**Exercise goal:**
Copy each line in the data below that contains the word "cutter".

══ Records shown ══

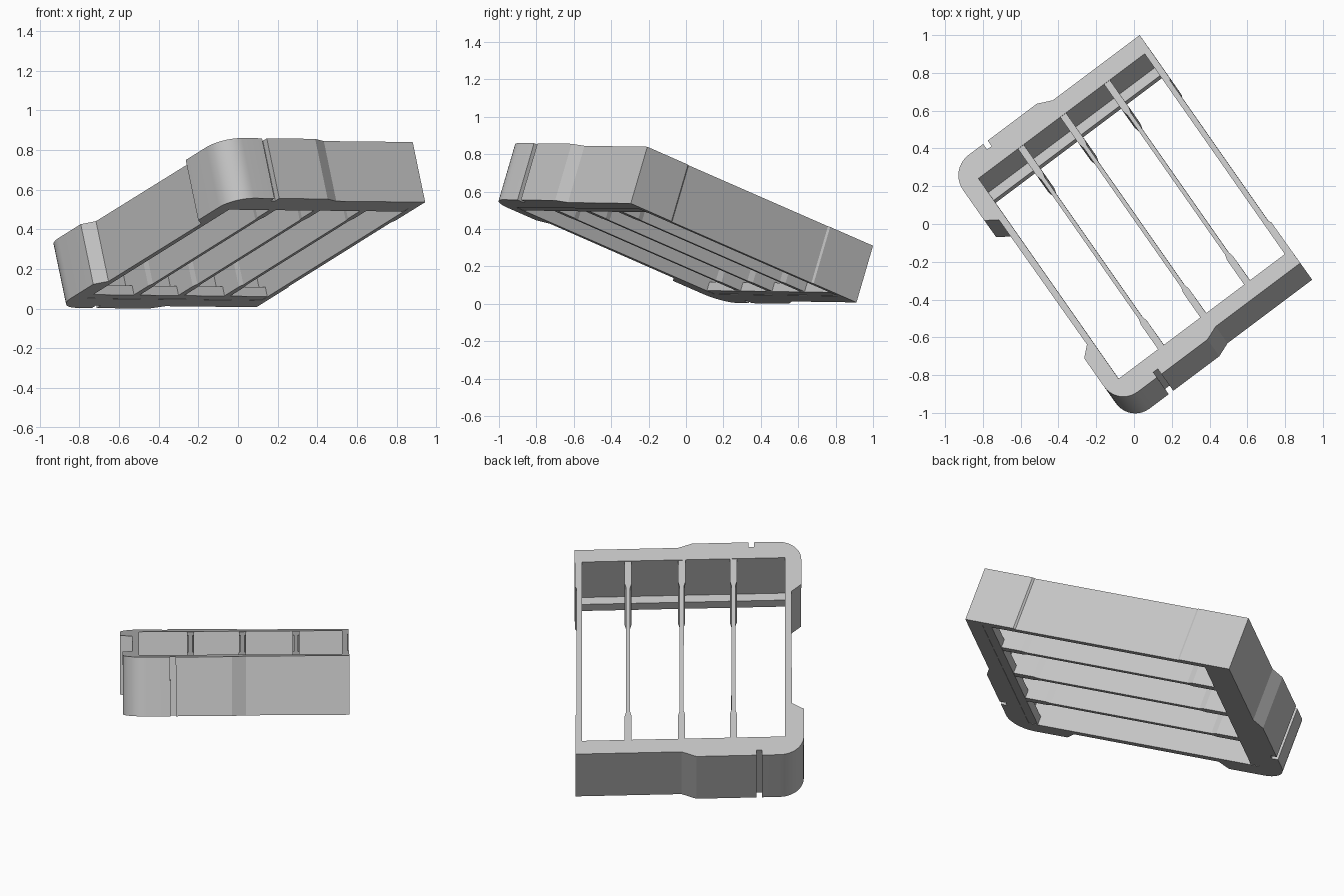
import bpy
import math
from mathutils import Vector

if "Cube" in bpy.data.objects:
    bpy.data.objects.remove(bpy.data.objects["Cube"], do_unlink=True)

grey = bpy.data.materials.new("plain grey")
grey.use_nodes = True
COLOUR = (0.55, 0.55, 0.55, 1)
grey.diffuse_color = COLOUR
grey.node_tree.nodes["Principled BSDF"].inputs["Base Color"].default_value = COLOUR

# Tilted working plane: s runs across the bars, t runs along them
ORIGIN = Vector((0.03, 1.0, 0))
ACROSS = Vector((-0.8, -0.6, 0))
ALONG = Vector((0.573, -0.819, 0))
DOWN = Vector((0.063, -0.0885, -0.303))


def place(s, t, depth):
    p = ORIGIN + ACROSS * s + ALONG * t
    p.z = 0.596 + 0.208 * p.x - 0.292 * p.y
    return p + DOWN * depth


def slab(name, outline, top=0.0, bottom=1.0):
    """Prism over an outline in the tilted plane; depth 0 is the top face."""
    n = len(outline)
    verts = [place(s, t, d) for d in (top, bottom) for s, t in outline]
    faces = [tuple(range(n)), tuple(range(2 * n - 1, n - 1, -1))]
    faces += [(i, n + i, n + (i + 1) % n, (i + 1) % n) for i in range(n)]
    mesh = bpy.data.meshes.new(name)
    mesh.from_pydata(verts, [], faces)
    # keep the normals outward
    import bmesh
    bm = bmesh.new()
    bm.from_mesh(mesh)
    bmesh.ops.recalc_face_normals(bm, faces=bm.faces)
    bm.to_mesh(mesh)
    bm.free()
    mesh.materials.append(grey)
    obj = bpy.data.objects.new(name, mesh)
    bpy.context.collection.objects.link(obj)
    return obj


def box(s0, s1, t0, t1):
    return [(s0, t0), (s1, t0), (s1, t1), (s0, t1)]


def arc(s, t, r, start, steps=10):
    """Quarter turn of a rounded corner."""
    angles = [math.radians(start + 90 * i / steps) for i in range(steps + 1)]
    return [(s + r * math.cos(a), t + r * math.sin(a)) for a in angles]


# Outer outline: straight end, shoulder, groove and rounded corner on each end
outline = [(0, 0), (0.575, 0), (0.655, -0.036),
           (0.98, -0.036), (0.98, 0), (1.01, 0), (1.01, -0.036)]
outline += arc(1.107, 0.094, 0.13, -90)
outline += [(1.237, 0.292), (1.172, 0.335), (1.168, 1.144), (1.222, 1.194)]
outline += arc(1.092, 1.376, 0.13, 0)
outline += [(0.965, 1.506), (0.965, 1.472), (0.935, 1.472), (0.935, 1.506),
            (0.63, 1.506), (0.555, 1.477), (-0.005, 1.477),
            (-0.003, 1.21), (0.006, 1.2), (0.006, 0.29), (0, 0.28)]
frame = slab("outer_frame", outline)

# Open the middle of the frame
INNER_S, INNER_T = (0.035, 1.135), (0.095, 1.39)
cutter = slab("opening_cutter", box(*INNER_S, *INNER_T), -0.5, 1.5)
cutter.hide_render = True
cut = frame.modifiers.new("opening", "BOOLEAN")
cut.operation = "DIFFERENCE"
cut.solver = "EXACT"
cut.object = cutter
bpy.context.view_layer.objects.active = frame
frame.select_set(True)
bpy.ops.object.modifier_apply(modifier="opening")
bpy.data.objects.remove(cutter, do_unlink=True)
bpy.ops.object.shade_smooth_by_angle(angle=math.radians(20))

# Dividing bars, a little thicker towards both ends
for number, s in enumerate((0.285, 0.575, 0.855), 1):
    near, far = INNER_T[0] - 0.005, INNER_T[1] + 0.005
    half = [(0.019, near), (0.019, 0.27), (0.011, 0.3),
            (0.011, 1.2), (0.019, 1.23), (0.019, far)]
    bar = [(s + w, t) for w, t in half] + [(s - w, t) for w, t in reversed(half)]
    slab(f"divider_bar_{number}", bar, 0.01, 0.99)

# Ledges along the foot of both end walls
for name, t0, t1 in (("rear_ledge", 0.09, 0.145), ("front_ledge", 1.34, 1.395)):
    slab(name, box(0.03, 1.14, t0, t1), 0.84, 0.995)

═══

**Exercise output:**
cutter = slab("opening_cutter", box(*INNER_S, *INNER_T), -0.5, 1.5)
cutter.hide_render = True
cut.object = cutter
bpy.data.objects.remove(cutter, do_unlink=True)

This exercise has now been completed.